### GIVEN INFORMATION
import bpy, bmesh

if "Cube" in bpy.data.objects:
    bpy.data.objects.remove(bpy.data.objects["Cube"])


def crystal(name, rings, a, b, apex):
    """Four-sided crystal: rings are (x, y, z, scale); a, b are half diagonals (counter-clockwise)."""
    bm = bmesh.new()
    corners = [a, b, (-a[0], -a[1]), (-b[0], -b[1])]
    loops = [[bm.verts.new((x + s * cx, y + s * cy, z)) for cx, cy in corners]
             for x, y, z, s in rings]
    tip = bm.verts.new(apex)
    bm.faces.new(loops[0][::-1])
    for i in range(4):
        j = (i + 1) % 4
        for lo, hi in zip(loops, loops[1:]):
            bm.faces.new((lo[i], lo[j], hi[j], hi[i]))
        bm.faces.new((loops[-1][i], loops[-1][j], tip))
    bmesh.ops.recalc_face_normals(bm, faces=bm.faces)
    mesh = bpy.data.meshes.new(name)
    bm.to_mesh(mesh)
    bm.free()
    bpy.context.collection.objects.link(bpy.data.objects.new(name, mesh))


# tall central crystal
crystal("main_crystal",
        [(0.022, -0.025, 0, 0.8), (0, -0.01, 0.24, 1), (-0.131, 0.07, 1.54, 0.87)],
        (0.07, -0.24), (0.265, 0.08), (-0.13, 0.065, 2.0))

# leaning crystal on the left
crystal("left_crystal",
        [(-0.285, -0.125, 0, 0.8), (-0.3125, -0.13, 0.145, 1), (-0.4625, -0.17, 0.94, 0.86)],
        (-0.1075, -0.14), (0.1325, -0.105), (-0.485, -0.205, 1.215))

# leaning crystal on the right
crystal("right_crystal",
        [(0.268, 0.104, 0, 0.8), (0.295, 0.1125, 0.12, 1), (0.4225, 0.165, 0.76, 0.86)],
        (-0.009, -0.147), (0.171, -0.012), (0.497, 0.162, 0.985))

### BRIEF
Report the number of lines in the material above that include the string "name". Nothing else belongs in the answer.

### WRITTEN REPLY
3